If we think about neuroplasticity deeply, we immediately realise that it follows, the potential of the human mind is infinite. Is there a limit to how often or in what ways the human brain can repair or rewire?
If we accept the infinite potential that logically flows from the concept of neuroplasticity, does this square with the beliefs about our selves and our own potential? Do we have fixed, limiting beliefs about our own potential or that of others? Do we think, ‘I cannot change, this is just the way I am?’ Or, ‘I will never understand x, because it is just beyond me?’
I am currently reading a quite brilliant book by Dweck, Carol, ‘Mindset: How You Can Fulfill Your Potential’. Here, the author draws from recent research in Psychology that establishes people have two dominant mindsets. First, the Fixed Mindset, which says our potential is fixed- we are either ‘smart’ or not, based on our genetics- our potential is fixed from birth. Second, the Growth Mindset, which says our potential is never fixed, we can grow, learn and train to do almost anything.
It is clear, if we take the now established fact of neuroplasticity that the Growth Mindset accords with the evidence, and our better understanding of the human brain. The problem that still remains is our limiting beliefs. Many of us are still stuck in the wrong paradigm.

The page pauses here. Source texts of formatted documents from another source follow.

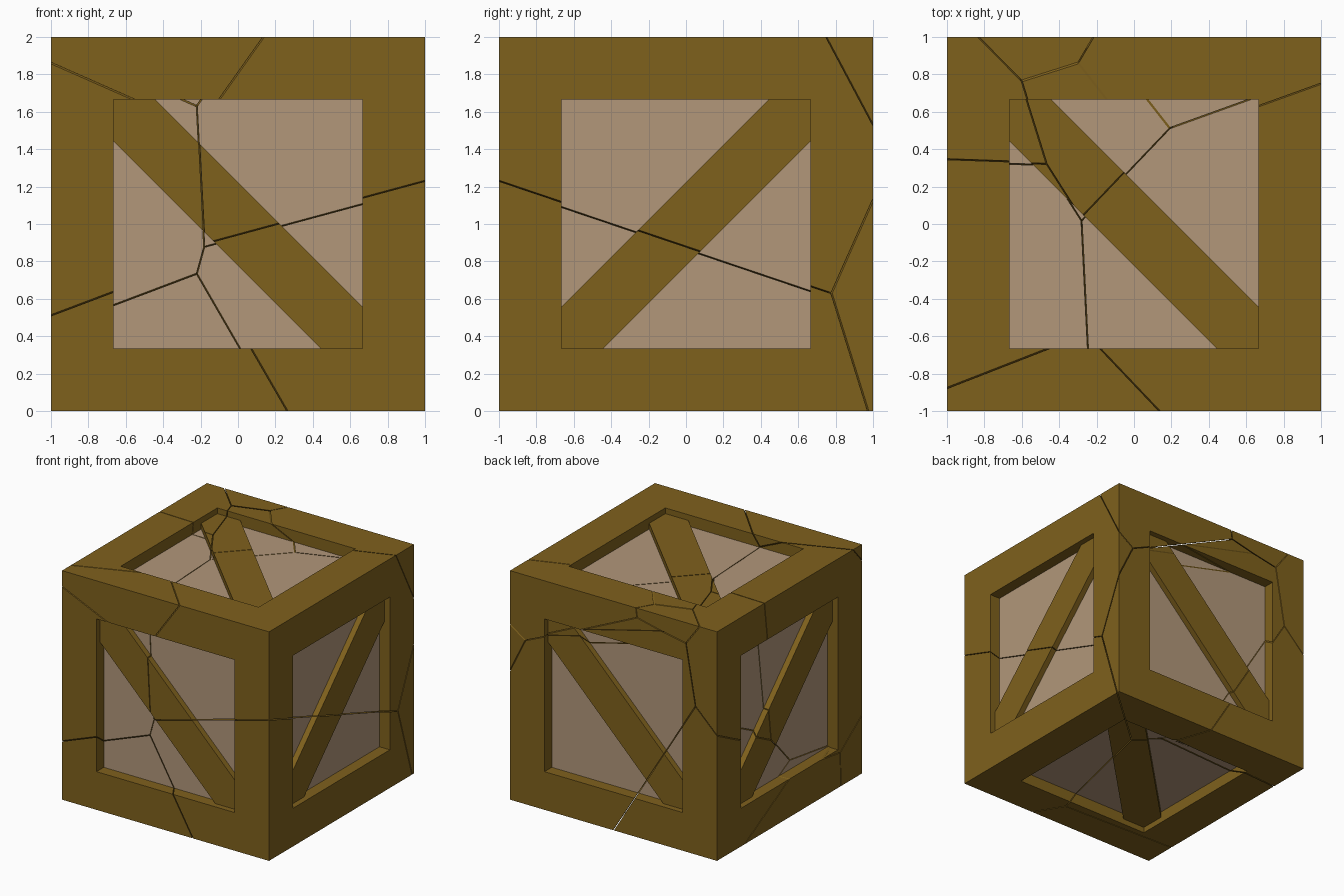
import bpy, bmesh
from mathutils import Vector

if "Cube" in bpy.data.objects:
    bpy.data.objects.remove(bpy.data.objects["Cube"])

GAP = 0.003          # half width of a crack


def material(name, rgb):
    m = bpy.data.materials.new(name)
    m.diffuse_color = (*rgb, 1)
    m.use_nodes = True
    m.node_tree.nodes["Principled BSDF"].inputs["Base Color"].default_value = m.diffuse_color
    return m


WOOD = material("wood", (0.212, 0.119, 0.012))
PANEL = material("panel_wood", (0.445, 0.309, 0.195))


def make_object(name, bm):
    mesh = bpy.data.meshes.new(name)
    bmesh.ops.recalc_face_normals(bm, faces=bm.faces[:])
    bm.to_mesh(mesh)
    bm.free()
    mesh.materials.append(WOOD)
    mesh.materials.append(PANEL)
    obj = bpy.data.objects.new(name, mesh)
    bpy.context.collection.objects.link(obj)
    return obj


def boolean_mesh(obj, other, operation):
    """Mesh of obj combined with other."""
    mod = obj.modifiers.new("bool", 'BOOLEAN')
    mod.operation, mod.object, mod.solver = operation, other, 'EXACT'
    bpy.context.view_layer.update()
    dg = bpy.context.evaluated_depsgraph_get()
    mesh = bpy.data.meshes.new_from_object(obj.evaluated_get(dg))
    obj.modifiers.remove(mod)
    return mesh


# Crate body: cube with a recessed panel on every side
bm = bmesh.new()
bmesh.ops.create_cube(bm, size=2)
panels = bm.faces[:]
bmesh.ops.inset_individual(bm, faces=panels, thickness=1 / 3, use_even_offset=True)
for f in bmesh.ops.extrude_discrete_faces(bm, faces=panels)["faces"]:
    f.normal_update()
    f.material_index = 1
    bmesh.ops.translate(bm, verts=f.verts[:], vec=-f.normal * 0.1)
bmesh.ops.translate(bm, verts=bm.verts[:], vec=(0, 0, 1))
crate = make_object("crate_body", bm)

# Diagonal braces: outward normal and the two axes that add up to the diagonal
X, Y, Z = Vector((1, 0, 0)), Vector((0, 1, 0)), Vector((0, 0, 1))
R, W = 0.70, 0.222   # ends run into the frame
outline = [(R, R), (R - W, R), (-R, W - R), (-R, -R), (W - R, -R), (R, R - W)]
bm = bmesh.new()
for n, a, b in [(-Y, X, -Z), (X, Y, Z), (Y, X, Z), (-X, Y, -Z), (Z, X, -Y), (-Z, X, Y)]:
    low, high = [[bm.verts.new(Z + n * d + a * u + b * v) for u, v in outline]
                 for d in (0.85, 0.95)]
    bm.faces.new(low)
    bm.faces.new(high)
    for i in range(6):
        j = (i + 1) % 6
        bm.faces.new((low[i], low[j], high[j], high[i]))
braces = make_object("diagonal_braces", bm)
crate.data = boolean_mesh(crate, braces, 'UNION')

# Broken pieces: each owns the region where its linear weight is the largest
pieces = {
    "left_side": (0, 0, 0, 0),
    "right_side": (1, .05, .053, .179),
    "front_top_chip": (.256, -.657, .581, -1.482),
    "lower_right": (1.096, -.07, -.302, .40),
    "lower_front_left": (.29, -.55, -.768, .133),
    "top_middle": (.631, .402, -.09, .341),
    "back_left": (.0072, .207, -.0265, -.0115),
    "back_top_right": (.82, .55, .319, -.548),
    "back_top_chip": (.529, .722, .36, -.865),
    "back_right": (.62, .47, -.134, .35),
    "lower_left": (.314, .113, -.788, .627),
    "lower_back": (.30, .36, -.33, .46),
}


def piece_cell(name):
    """Convex region of one piece, shrunk by half a crack."""
    bm = bmesh.new()
    bmesh.ops.create_cube(bm, size=2.3)
    bmesh.ops.translate(bm, verts=bm.verts[:], vec=(0, 0, 1))
    own = pieces[name]
    for other, w in pieces.items():
        if other == name:
            continue
        n = Vector([own[i] - w[i] for i in range(3)])
        co = n * ((GAP * n.length - (own[3] - w[3])) / n.length_squared)
        bmesh.ops.bisect_plane(bm, geom=bm.verts[:] + bm.edges[:] + bm.faces[:],
                               dist=1e-6, plane_co=co, plane_no=n.normalized(),
                               clear_inner=True)
        rim = [e for e in bm.edges if e.is_boundary]
        if rim:
            bmesh.ops.holes_fill(bm, edges=rim, sides=0)
    return make_object("cell", bm)


for name in pieces:
    cell = piece_cell(name)
    if len(cell.data.polygons) > 3:
        mesh = boolean_mesh(crate, cell, 'INTERSECT')
        mesh.name = "crate_piece_" + name
        part = bpy.data.objects.new("crate_piece_" + name, mesh)
        bpy.context.collection.objects.link(part)
    bpy.data.objects.remove(cell)

# Sources are no longer needed
bpy.data.objects.remove(braces)
bpy.data.objects.remove(crate)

We still believe we are either ‘smart’ or not, that we can do x, or we simply never will be able to do x because, ‘I am not that good.’ This is wrong, very wrong.
We are all that good. We all have infinite potential. We just need to change our limiting beliefs.

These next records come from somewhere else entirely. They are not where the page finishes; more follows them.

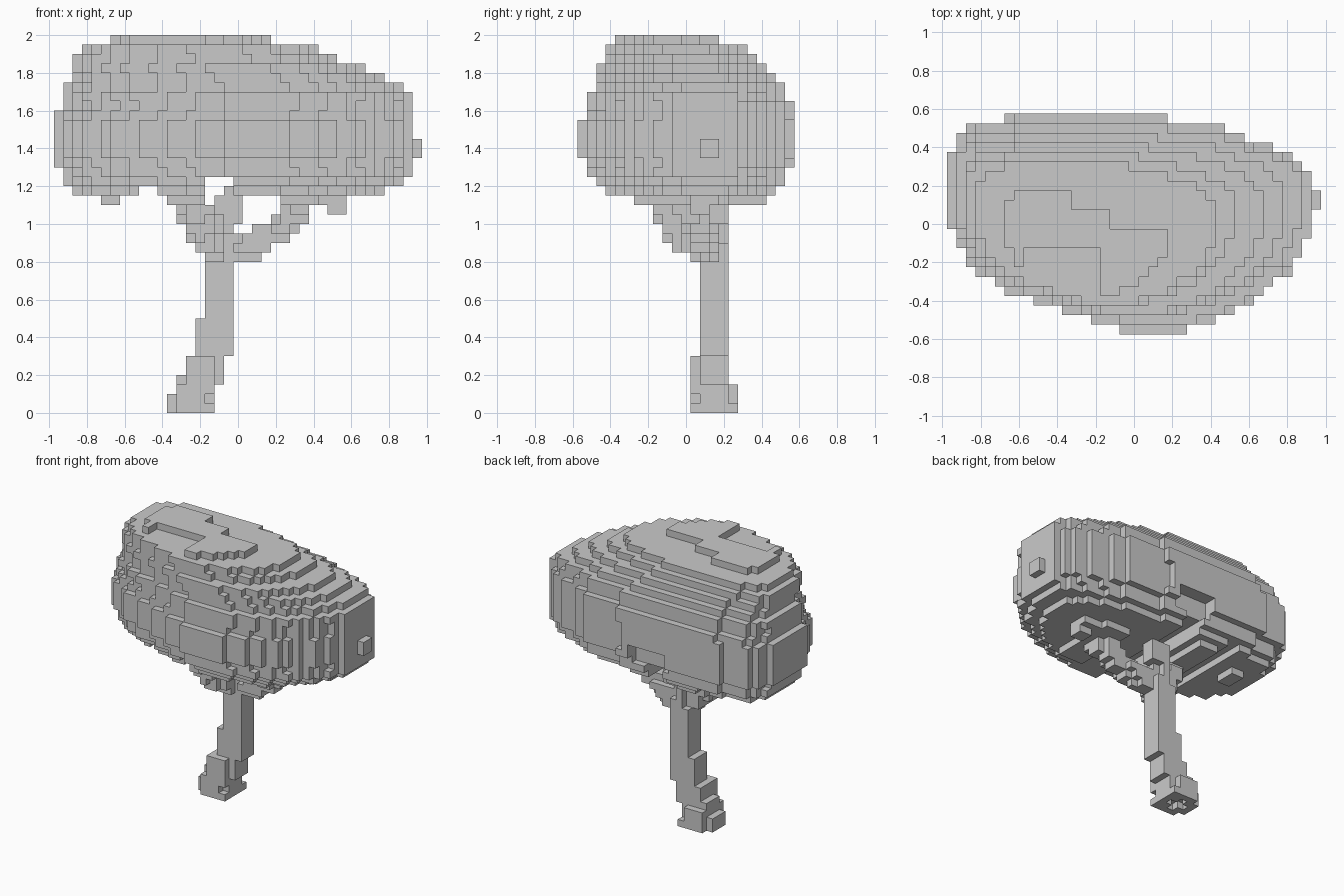
import bpy
import bmesh
from mathutils import Vector

U = 0.05  # block size

cube = bpy.data.objects.get("Cube")
if cube:
    bpy.data.objects.remove(cube, do_unlink=True)

grey = bpy.data.materials.new("plain_grey")
grey.use_nodes = True
tone = (0.59, 0.59, 0.59, 1)
grey.diffuse_color = tone
grey.node_tree.nodes["Principled BSDF"].inputs["Base Color"].default_value = tone


def center(cell):
    """World position of the middle of a block."""
    i, j, k = cell
    return Vector((i * U, j * U, (k + 0.5) * U))


GRID = [(i, j, k) for i in range(-20, 21) for j in range(-13, 14) for k in range(40)]


def box(x0, x1, y0, y1, z0, z1):
    """Blocks whose middles lie inside a box."""
    return {c for c in GRID
            if x0 < center(c).x < x1 and y0 < center(c).y < y1 and z0 < center(c).z < z1}


def limb(radius, *points):
    """Blocks along a bent path."""
    cells = set()
    pts = [Vector(p) for p in points]
    for a, b in zip(pts, pts[1:]):
        d = b - a
        for c in GRID:
            p = center(c)
            t = max(0, min(1, (p - a).dot(d) / d.length_squared))
            if (p - a - d * t).length < radius:
                cells.add(c)
    return cells


def build(name, cells):
    """Outer skin of a set of blocks, with coplanar faces merged."""
    bm = bmesh.new()
    verts = {}

    def vert(key):
        if key not in verts:
            i, j, k = key
            verts[key] = bm.verts.new(((i - 0.5) * U, (j - 0.5) * U, k * U))
        return verts[key]

    ring = ((0, 0), (1, 0), (1, 1), (0, 1))
    for c in cells:
        for axis in range(3):
            for side in (0, 1):
                near = list(c)
                near[axis] += 2 * side - 1
                if tuple(near) in cells:
                    continue
                loop = []
                for u, v in ring if side else ring[::-1]:
                    key = list(c)
                    key[axis] += side
                    key[(axis + 1) % 3] += u
                    key[(axis + 2) % 3] += v
                    loop.append(vert(tuple(key)))
                bm.faces.new(loop)
    bmesh.ops.dissolve_limit(bm, angle_limit=0.01, verts=bm.verts, edges=bm.edges)
    mesh = bpy.data.meshes.new(name)
    bm.to_mesh(mesh)
    bm.free()
    mesh.materials.append(grey)
    obj = bpy.data.objects.new(name, mesh)
    bpy.context.collection.objects.link(obj)


# Crown plan: x, front y, back y
PLAN = [(-0.98, -0.03, 0.38), (-0.95, -0.03, 0.38), (-0.9, -0.13, 0.48), (-0.85, -0.23, 0.53),
        (-0.7, -0.33, 0.54), (-0.6, -0.38, 0.58), (-0.3, -0.48, 0.58),
        (0.0, -0.58, 0.58), (0.2, -0.57, 0.54), (0.4, -0.52, 0.53), (0.6, -0.42, 0.44),
        (0.8, -0.26, 0.37), (0.9, -0.08, 0.28), (0.93, -0.06, 0.27)]

# Crown layers from the underside up: first and last block in x, then in y
WIDEST = (-19, 18, -11, 11)
LAYERS = [(-17, 15, -8, 9), (-18, 17, -9, 10), (-18, 18, -10, 10), (-19, 18, -10, 11),
          WIDEST, WIDEST, WIDEST, WIDEST,
          (-19, 18, -10, 11), (-18, 18, -10, 11), (-18, 18, -10, 10), (-18, 17, -9, 10),
          (-17, 15, -9, 9), (-17, 13, -9, 8), (-17, 10, -8, 7), (-16, 8, -8, 6),
          (-13, 3, -7, 3)]
FIRST = 23  # level of the lowest crown layer


def stretch(n, lo, hi, full_lo, full_hi):
    """Move a block index from a layer's span to the widest span."""
    t = (n - lo + 0.5) / (hi - lo + 1)
    return (full_lo - 0.5 + t * (full_hi - full_lo + 1)) * U


def in_plan(x, y):
    for a, b in zip(PLAN, PLAN[1:]):
        if a[0] <= x <= b[0]:
            t = (x - a[0]) / (b[0] - a[0])
            return a[1] + (b[1] - a[1]) * t < y < a[2] + (b[2] - a[2]) * t
    return False


crown = set()
for level, (i0, i1, j0, j1) in enumerate(LAYERS):
    for i in range(i0, i1 + 1):
        for j in range(j0, j1 + 1):
            if in_plan(stretch(i, i0, i1, *WIDEST[:2]), stretch(j, j0, j1, *WIDEST[2:])):
                crown.add((i, j, FIRST + level))

# Nub on the end, dips in the top ridge, dent low on the back
crown |= box(0.92, 0.98, 0.07, 0.18, 1.35, 1.45)
crown -= box(-0.33, -0.12, 0.07, 0.2, 1.95, 2) | box(-0.12, 0.18, -0.03, 0.2, 1.95, 2)
crown -= box(-0.58, -0.17, -0.4, -0.12, 1.95, 2)
crown -= box(-0.23, 0.08, 0.47, 0.6, 1.25, 1.4)
# Hollow above the fork, and low tufts under the crown
crown -= box(-0.18, -0.02, -0.6, 0.6, 1.1, 1.25)
crown -= box(-0.53, -0.42, -0.6, 0.6, 1.1, 1.2)
crown |= box(-0.73, -0.62, 0.12, 0.28, 1.1, 1.15)
crown |= box(0.42, 0.58, 0.02, 0.18, 1.1, 1.15)
crown |= box(0.47, 0.58, 0.02, 0.13, 1.05, 1.1)
crown |= box(0.22, 0.43, -0.28, 0.23, 1.1, 1.15)
crown |= box(-0.38, -0.22, -0.23, 0.43, 1.1, 1.15)
build("crown", crown)

# Trunk with a stepped, leaning foot
trunk = box(-0.18, -0.02, 0.07, 0.23, 0.3, 0.85)
trunk |= box(-0.23, -0.02, 0.07, 0.23, 0.3, 0.5)
trunk |= box(-0.28, -0.07, 0.07, 0.23, 0.15, 0.3)
trunk |= box(-0.28, -0.12, 0.02, 0.08, 0.1, 0.3)
trunk |= box(-0.33, -0.12, 0.07, 0.23, 0.05, 0.2)
trunk |= box(-0.33, -0.17, 0.02, 0.28, 0.05, 0.15)
trunk |= box(-0.38, -0.12, 0.07, 0.23, 0, 0.1)
trunk |= box(-0.33, -0.12, 0.02, 0.28, 0, 0.05)
trunk -= box(-0.28, -0.22, 0.07, 0.23, 0, 0.05) | box(-0.33, -0.17, 0.12, 0.18, 0, 0.05)
build("trunk", trunk)

# Branches fanning out from the fork
fork = (-0.1, 0.14, 0.84)
branches = limb(0.075, fork, (0.08, 0.1, 0.89), (0.25, 0.06, 1.0), (0.34, 0.0, 1.13))
branches |= limb(0.075, fork, (-0.18, 0.1, 0.93), (-0.31, 0.05, 1.16))
branches |= limb(0.075, fork, (-0.17, -0.02, 0.93), (-0.23, -0.15, 1.13))
branches |= limb(0.06, fork, (-0.09, 0.15, 1.0), (-0.05, 0.17, 1.12))
branches |= box(-0.03, 0.03, 0.12, 0.23, 1.0, 1.2)
build("branches", branches - trunk - crown)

The personal development literature has for decades stressed the power of beliefs. Hill’s ‘Think and Grow Rich’ was the watershed work. Yet many critics still scoff at this knowledge. However, now they too must admit they are wrong. Neuroplasticity and science have caught up. The evidence is now clear- potential is unlimited, and they are facilitated by belief.
Further evidence here comes from general science. In the book, ‘The Biology of Belief’ by Dr. Bruce Lipton, the author mounts clear evidence about the power of beliefs and how they shape our potential. Not only, this, but beliefs can change our genes! The consequence is clear- positive beliefs facilitate great potential, and negative, limiting beliefs inhibit our potential.
So, what do you now believe about your potential? What do you believe about the potential of your business partner, your business or work team? If we truly embrace our infinite potential, then another thing becomes clear- anything is possible if we believe.
Regards, Lee M. Spano, Creatness International CEO www.creatness.com
© Copyright Lee M. Spano,All rights reserved.